Yesterday, Apple announced a new iPad Pro along with an updated keyboard case — now with a trackpad. The company also confirmed that it’s bringing laptop-like trackpad and mouse functionality to iPadOS, and it’s doing so sooner than some anticipated. The new context-aware cursor and other trackpad / mouse features are coming next week as part of the iPadOS 13.4 update.
But you don’t have to wait until then to get a feel for Apple’s approach to expanded trackpad and mouse support on the iPad. A public beta of the update is live right now, and once installed, you’ll be able to get going with a mouse or something like Apple’s Magic Trackpad if you want to test out the new multi-finger gestures.
It’s contextual, so it transforms into the tool you need depending on the content you’re pointing to, like buttons, app icons, and text. It’s perfect for tasks where you need an extra level of precision, like building a spreadsheet or editing text. You can also use intuitive trackpad gestures to quickly get around in iPadOS.

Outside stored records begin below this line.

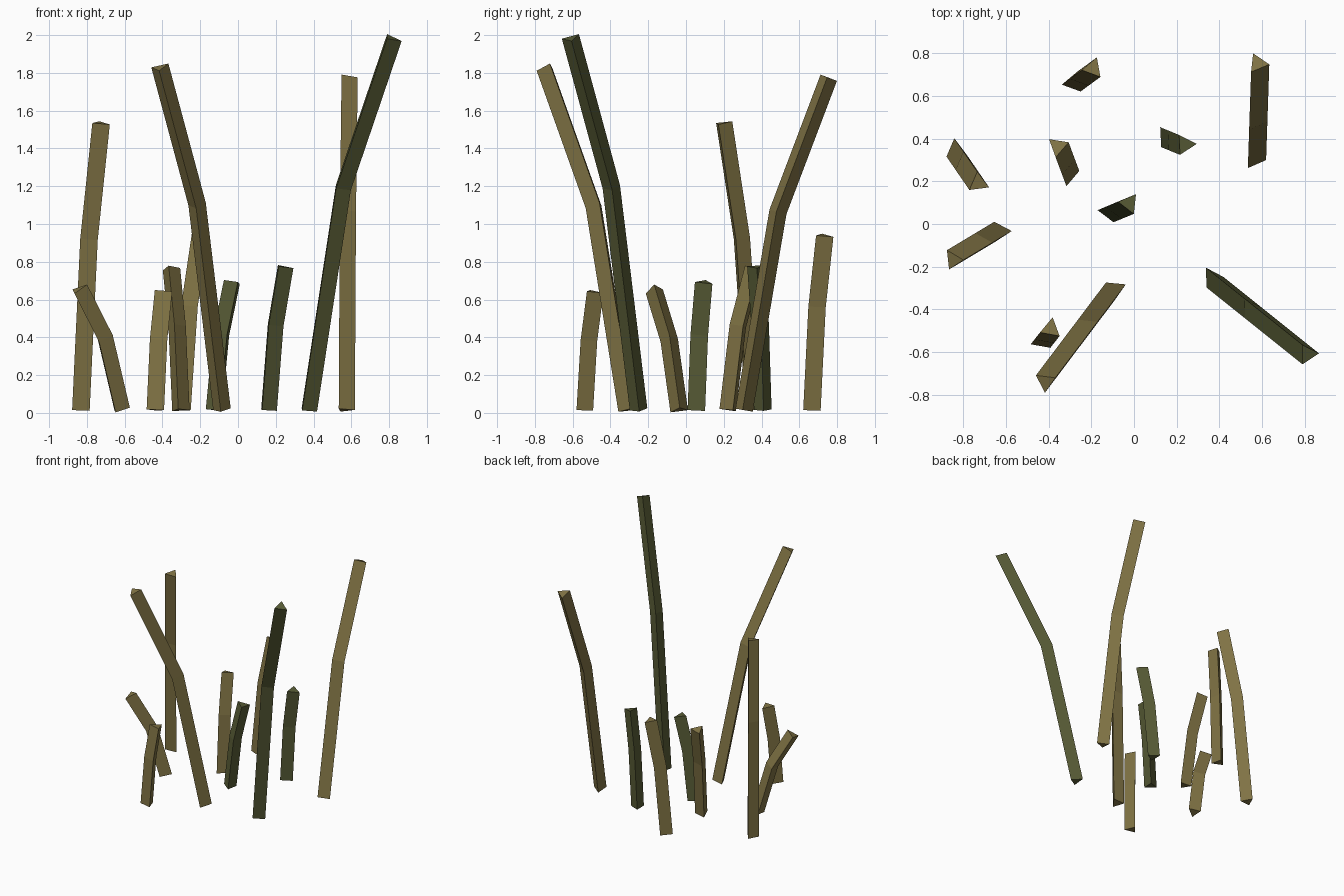
import bpy, bmesh, math
from mathutils import Vector

if "Cube" in bpy.data.objects:
    bpy.data.objects.remove(bpy.data.objects["Cube"])


def material(name, rgb):
    m = bpy.data.materials.new(name)
    m.diffuse_color = (*rgb, 1)
    m.use_nodes = True
    m.node_tree.nodes["Principled BSDF"].inputs["Base Color"].default_value = m.diffuse_color
    return m


dry = material("dry_brown", (0.216, 0.171, 0.058))
green = material("olive_green", (0.098, 0.107, 0.037))

RADIUS = 0.054
BASE_Z = 0.015


def blade(name, base, tip, height, turn, mat):
    """Three-sided stalk with one bend, each ring square to the stalk."""
    foot = Vector((*base, BASE_Z))
    top = Vector((*tip, height))
    flat = Vector((*base, 0)).lerp(Vector((*tip, 0)), 0.4)
    knee = Vector((flat.x, flat.y, height * 0.6))
    low, high = (knee - foot).normalized(), (top - knee).normalized()
    bm = bmesh.new()
    rings = []
    for centre, axis in ((foot, low), (knee, (low + high).normalized()), (top, high)):
        tilt = Vector((0, 0, 1)).rotation_difference(axis)
        ring = []
        for k in range(3):
            a = math.radians(turn + 120 * k)
            offset = Vector((math.cos(a), math.sin(a), 0)) * RADIUS
            ring.append(bm.verts.new(centre + tilt @ offset))
        rings.append(ring)
    for lower, upper in zip(rings, rings[1:]):
        for k in range(3):
            n = (k + 1) % 3
            bm.faces.new((lower[k], lower[n], upper[n], upper[k]))
    bm.faces.new(rings[0][::-1])
    bm.faces.new(rings[-1])
    me = bpy.data.meshes.new(name)
    bm.to_mesh(me)
    bm.free()
    me.materials.append(mat)
    bpy.context.collection.objects.link(bpy.data.objects.new(name, me))


# Tall stalks
blade("tall_blade_right", (0.365, -0.25), (0.815, -0.61), 1.985, 2, green)
blade("tall_blade_front", (-0.087, -0.305), (-0.415, -0.74), 1.83, -95, dry)
blade("tall_blade_back", (0.565, 0.305), (0.58, 0.753), 1.775, -6, dry)
blade("tall_blade_left", (-0.835, 0.348), (-0.728, 0.192), 1.535, 97, dry)

# Short stalks
blade("short_blade_back", (-0.285, 0.662), (-0.192, 0.73), 0.94, 70, dry)
blade("short_blade_left", (-0.625, -0.035), (-0.847, -0.168), 0.655, 3, dry)
blade("short_blade_front", (-0.433, -0.545), (-0.39, -0.49), 0.643, 80, dry)
blade("short_blade_inner", (-0.307, 0.23), (-0.357, 0.364), 0.767, -100, dry)
blade("short_blade_right", (0.152, 0.408), (0.24, 0.372), 0.775, 3, green)
blade("short_blade_centre", (-0.117, 0.058), (-0.022, 0.097), 0.693, 53, green)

The big question is how close this will feel to a traditional pointer experience like on a Mac or PC. Apple software VP Craig Federighi said the company’s aim was to “bring a cursor to a touch-first environment.” What’s here will be what iPad owners will likely be stuck with until iPadOS 14. In my brief experience so far, it’s pretty intuitive and there aren’t any annoying surprises. You’ll obviously want to adjust settings to your liking; not everyone is a fan of “natural scrolling” and that can be adjusted in Settings —> General —> Trackpad and Mouse. Scrolling speed can also be fine-tuned here.
Apple first added rudimentary mouse support in iPadOS 13 last year, but it was a barebones assistive technology that fell far short of this latest implementation.
How to get the iPadOS 13.4 GM build through Apple’s public beta
The version of iPadOS 13.4 that rolled out to developers and public beta testers late yesterday is almost certain to be the same software build that everyone will be able to install on March 24th. To get it, sign up for Apple’s beta program with your Apple ID using the iPad on which you want to install the update.
After that, you’ll be prompted to enroll your device and download a beta profile. Once you’ve done that, install the beta profile in settings, go through the usual software update flow, and you’ll be upgraded to 13.4. One note: if there’s a “Feedback” app added to your home screen after updating, just remove the beta profile in settings and the app will go away. Whenever iPadOS’s next release drops after version 13.4, you’ll be able to update through the normal process.